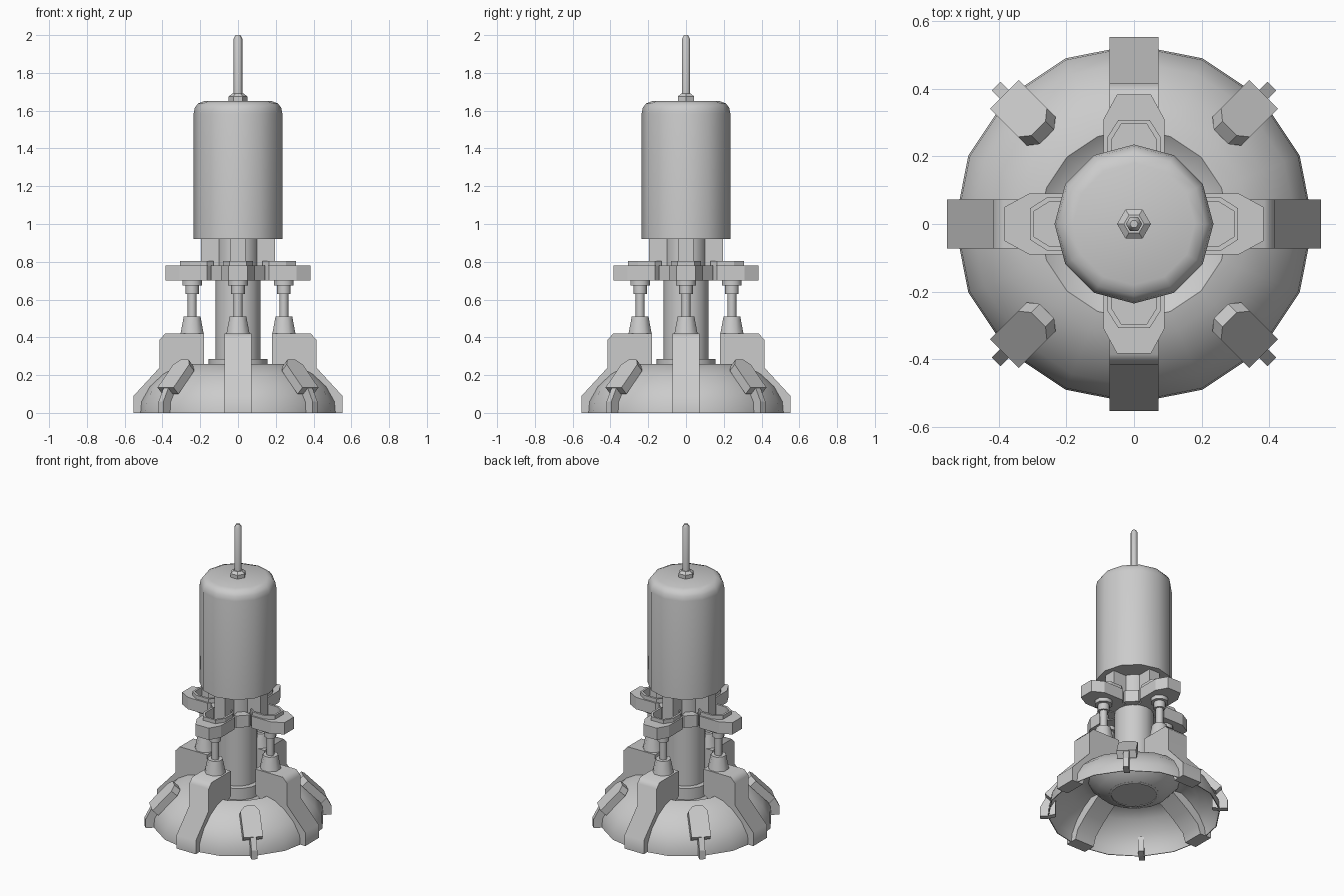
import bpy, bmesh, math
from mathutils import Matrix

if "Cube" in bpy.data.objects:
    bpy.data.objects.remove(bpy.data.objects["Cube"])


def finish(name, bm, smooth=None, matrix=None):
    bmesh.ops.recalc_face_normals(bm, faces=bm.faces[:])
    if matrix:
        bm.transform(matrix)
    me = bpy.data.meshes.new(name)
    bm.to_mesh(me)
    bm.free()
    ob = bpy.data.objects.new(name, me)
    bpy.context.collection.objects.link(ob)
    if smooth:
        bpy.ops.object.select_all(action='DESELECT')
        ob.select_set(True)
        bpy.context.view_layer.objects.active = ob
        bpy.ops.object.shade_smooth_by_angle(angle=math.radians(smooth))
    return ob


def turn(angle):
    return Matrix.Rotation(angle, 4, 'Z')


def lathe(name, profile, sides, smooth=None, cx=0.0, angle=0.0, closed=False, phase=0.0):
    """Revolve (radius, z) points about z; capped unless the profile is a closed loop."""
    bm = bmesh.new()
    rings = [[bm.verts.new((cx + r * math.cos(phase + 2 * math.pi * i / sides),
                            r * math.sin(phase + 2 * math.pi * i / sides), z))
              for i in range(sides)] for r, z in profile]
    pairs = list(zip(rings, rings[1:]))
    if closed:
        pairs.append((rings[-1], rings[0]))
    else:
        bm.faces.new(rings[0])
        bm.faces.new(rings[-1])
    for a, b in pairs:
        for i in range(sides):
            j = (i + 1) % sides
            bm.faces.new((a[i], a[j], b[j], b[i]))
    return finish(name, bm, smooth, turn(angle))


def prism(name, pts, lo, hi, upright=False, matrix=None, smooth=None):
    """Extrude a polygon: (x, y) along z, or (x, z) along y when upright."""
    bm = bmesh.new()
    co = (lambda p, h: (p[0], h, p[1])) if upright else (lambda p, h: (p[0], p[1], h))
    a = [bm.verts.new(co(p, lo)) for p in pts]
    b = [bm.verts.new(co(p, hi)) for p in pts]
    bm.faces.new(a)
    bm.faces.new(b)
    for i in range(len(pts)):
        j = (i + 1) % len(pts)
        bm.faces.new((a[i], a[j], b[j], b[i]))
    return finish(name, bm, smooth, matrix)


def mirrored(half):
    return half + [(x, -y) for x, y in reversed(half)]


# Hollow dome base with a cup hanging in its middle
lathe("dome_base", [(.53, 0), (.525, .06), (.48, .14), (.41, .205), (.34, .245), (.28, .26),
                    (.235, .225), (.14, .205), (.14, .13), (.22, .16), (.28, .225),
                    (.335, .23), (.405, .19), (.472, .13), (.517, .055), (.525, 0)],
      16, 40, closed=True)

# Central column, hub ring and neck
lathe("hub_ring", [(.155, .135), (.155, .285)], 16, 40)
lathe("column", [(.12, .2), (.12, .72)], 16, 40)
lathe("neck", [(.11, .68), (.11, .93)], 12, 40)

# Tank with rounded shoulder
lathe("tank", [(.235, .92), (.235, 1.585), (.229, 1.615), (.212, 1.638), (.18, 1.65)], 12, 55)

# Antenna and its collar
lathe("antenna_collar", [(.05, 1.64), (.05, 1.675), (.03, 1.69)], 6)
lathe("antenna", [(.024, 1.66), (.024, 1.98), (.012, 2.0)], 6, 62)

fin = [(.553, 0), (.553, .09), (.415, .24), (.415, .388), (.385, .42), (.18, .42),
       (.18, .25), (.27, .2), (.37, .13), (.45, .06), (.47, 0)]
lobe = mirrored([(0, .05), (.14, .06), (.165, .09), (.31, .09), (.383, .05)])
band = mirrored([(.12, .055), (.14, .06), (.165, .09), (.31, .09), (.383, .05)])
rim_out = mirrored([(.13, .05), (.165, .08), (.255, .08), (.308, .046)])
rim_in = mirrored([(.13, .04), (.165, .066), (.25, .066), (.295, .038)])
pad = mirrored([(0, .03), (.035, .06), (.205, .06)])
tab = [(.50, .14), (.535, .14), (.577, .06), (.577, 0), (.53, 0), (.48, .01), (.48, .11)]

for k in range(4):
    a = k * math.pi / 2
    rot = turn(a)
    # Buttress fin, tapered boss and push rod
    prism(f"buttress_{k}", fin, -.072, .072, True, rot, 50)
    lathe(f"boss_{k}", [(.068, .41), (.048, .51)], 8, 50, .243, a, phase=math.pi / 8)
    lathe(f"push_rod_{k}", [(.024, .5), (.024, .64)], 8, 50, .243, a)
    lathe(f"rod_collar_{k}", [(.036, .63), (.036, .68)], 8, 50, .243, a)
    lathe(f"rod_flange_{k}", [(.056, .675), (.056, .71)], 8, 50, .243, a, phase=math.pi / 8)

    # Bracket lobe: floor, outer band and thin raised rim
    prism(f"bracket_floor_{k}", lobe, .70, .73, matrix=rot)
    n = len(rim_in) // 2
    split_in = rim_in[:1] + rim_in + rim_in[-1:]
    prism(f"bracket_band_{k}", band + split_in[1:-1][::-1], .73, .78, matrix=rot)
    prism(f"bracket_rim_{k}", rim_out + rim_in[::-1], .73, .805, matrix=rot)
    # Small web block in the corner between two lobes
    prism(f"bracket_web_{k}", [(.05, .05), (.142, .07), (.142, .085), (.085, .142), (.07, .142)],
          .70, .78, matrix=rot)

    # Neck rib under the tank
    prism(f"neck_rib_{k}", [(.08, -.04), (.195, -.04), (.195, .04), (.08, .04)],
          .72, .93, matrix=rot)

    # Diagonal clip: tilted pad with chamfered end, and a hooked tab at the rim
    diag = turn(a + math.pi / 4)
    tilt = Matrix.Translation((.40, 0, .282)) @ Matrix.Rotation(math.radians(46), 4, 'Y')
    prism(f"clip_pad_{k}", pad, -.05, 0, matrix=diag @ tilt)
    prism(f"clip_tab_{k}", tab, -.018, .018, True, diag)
::::
## PROBLEM STATEMENT
Please write the material out again exactly as shown above, minus any pictures.

## COMPLETED TASK
import bpy, bmesh, math
from mathutils import Matrix

if "Cube" in bpy.data.objects:
    bpy.data.objects.remove(bpy.data.objects["Cube"])


def finish(name, bm, smooth=None, matrix=None):
    bmesh.ops.recalc_face_normals(bm, faces=bm.faces[:])
    if matrix:
        bm.transform(matrix)
    me = bpy.data.meshes.new(name)
    bm.to_mesh(me)
    bm.free()
    ob = bpy.data.objects.new(name, me)
    bpy.context.collection.objects.link(ob)
    if smooth:
        bpy.ops.object.select_all(action='DESELECT')
        ob.select_set(True)
        bpy.context.view_layer.objects.active = ob
        bpy.ops.object.shade_smooth_by_angle(angle=math.radians(smooth))
    return ob


def turn(angle):
    return Matrix.Rotation(angle, 4, 'Z')


def lathe(name, profile, sides, smooth=None, cx=0.0, angle=0.0, closed=False, phase=0.0):
    """Revolve (radius, z) points about z; capped unless the profile is a closed loop."""
    bm = bmesh.new()
    rings = [[bm.verts.new((cx + r * math.cos(phase + 2 * math.pi * i / sides),
                            r * math.sin(phase + 2 * math.pi * i / sides), z))
              for i in range(sides)] for r, z in profile]
    pairs = list(zip(rings, rings[1:]))
    if closed:
        pairs.append((rings[-1], rings[0]))
    else:
        bm.faces.new(rings[0])
        bm.faces.new(rings[-1])
    for a, b in pairs:
        for i in range(sides):
            j = (i + 1) % sides
            bm.faces.new((a[i], a[j], b[j], b[i]))
    return finish(name, bm, smooth, turn(angle))


def prism(name, pts, lo, hi, upright=False, matrix=None, smooth=None):
    """Extrude a polygon: (x, y) along z, or (x, z) along y when upright."""
    bm = bmesh.new()
    co = (lambda p, h: (p[0], h, p[1])) if upright else (lambda p, h: (p[0], p[1], h))
    a = [bm.verts.new(co(p, lo)) for p in pts]
    b = [bm.verts.new(co(p, hi)) for p in pts]
    bm.faces.new(a)
    bm.faces.new(b)
    for i in range(len(pts)):
        j = (i + 1) % len(pts)
        bm.faces.new((a[i], a[j], b[j], b[i]))
    return finish(name, bm, smooth, matrix)


def mirrored(half):
    return half + [(x, -y) for x, y in reversed(half)]


# Hollow dome base with a cup hanging in its middle
lathe("dome_base", [(.53, 0), (.525, .06), (.48, .14), (.41, .205), (.34, .245), (.28, .26),
                    (.235, .225), (.14, .205), (.14, .13), (.22, .16), (.28, .225),
                    (.335, .23), (.405, .19), (.472, .13), (.517, .055), (.525, 0)],
      16, 40, closed=True)

# Central column, hub ring and neck
lathe("hub_ring", [(.155, .135), (.155, .285)], 16, 40)
lathe("column", [(.12, .2), (.12, .72)], 16, 40)
lathe("neck", [(.11, .68), (.11, .93)], 12, 40)

# Tank with rounded shoulder
lathe("tank", [(.235, .92), (.235, 1.585), (.229, 1.615), (.212, 1.638), (.18, 1.65)], 12, 55)

# Antenna and its collar
lathe("antenna_collar", [(.05, 1.64), (.05, 1.675), (.03, 1.69)], 6)
lathe("antenna", [(.024, 1.66), (.024, 1.98), (.012, 2.0)], 6, 62)

fin = [(.553, 0), (.553, .09), (.415, .24), (.415, .388), (.385, .42), (.18, .42),
       (.18, .25), (.27, .2), (.37, .13), (.45, .06), (.47, 0)]
lobe = mirrored([(0, .05), (.14, .06), (.165, .09), (.31, .09), (.383, .05)])
band = mirrored([(.12, .055), (.14, .06), (.165, .09), (.31, .09), (.383, .05)])
rim_out = mirrored([(.13, .05), (.165, .08), (.255, .08), (.308, .046)])
rim_in = mirrored([(.13, .04), (.165, .066), (.25, .066), (.295, .038)])
pad = mirrored([(0, .03), (.035, .06), (.205, .06)])
tab = [(.50, .14), (.535, .14), (.577, .06), (.577, 0), (.53, 0), (.48, .01), (.48, .11)]

for k in range(4):
    a = k * math.pi / 2
    rot = turn(a)
    # Buttress fin, tapered boss and push rod
    prism(f"buttress_{k}", fin, -.072, .072, True, rot, 50)
    lathe(f"boss_{k}", [(.068, .41), (.048, .51)], 8, 50, .243, a, phase=math.pi / 8)
    lathe(f"push_rod_{k}", [(.024, .5), (.024, .64)], 8, 50, .243, a)
    lathe(f"rod_collar_{k}", [(.036, .63), (.036, .68)], 8, 50, .243, a)
    lathe(f"rod_flange_{k}", [(.056, .675), (.056, .71)], 8, 50, .243, a, phase=math.pi / 8)

    # Bracket lobe: floor, outer band and thin raised rim
    prism(f"bracket_floor_{k}", lobe, .70, .73, matrix=rot)
    n = len(rim_in) // 2
    split_in = rim_in[:1] + rim_in + rim_in[-1:]
    prism(f"bracket_band_{k}", band + split_in[1:-1][::-1], .73, .78, matrix=rot)
    prism(f"bracket_rim_{k}", rim_out + rim_in[::-1], .73, .805, matrix=rot)
    # Small web block in the corner between two lobes
    prism(f"bracket_web_{k}", [(.05, .05), (.142, .07), (.142, .085), (.085, .142), (.07, .142)],
          .70, .78, matrix=rot)

    # Neck rib under the tank
    prism(f"neck_rib_{k}", [(.08, -.04), (.195, -.04), (.195, .04), (.08, .04)],
          .72, .93, matrix=rot)

    # Diagonal clip: tilted pad with chamfered end, and a hooked tab at the rim
    diag = turn(a + math.pi / 4)
    tilt = Matrix.Translation((.40, 0, .282)) @ Matrix.Rotation(math.radians(46), 4, 'Y')
    prism(f"clip_pad_{k}", pad, -.05, 0, matrix=diag @ tilt)
    prism(f"clip_tab_{k}", tab, -.018, .018, True, diag)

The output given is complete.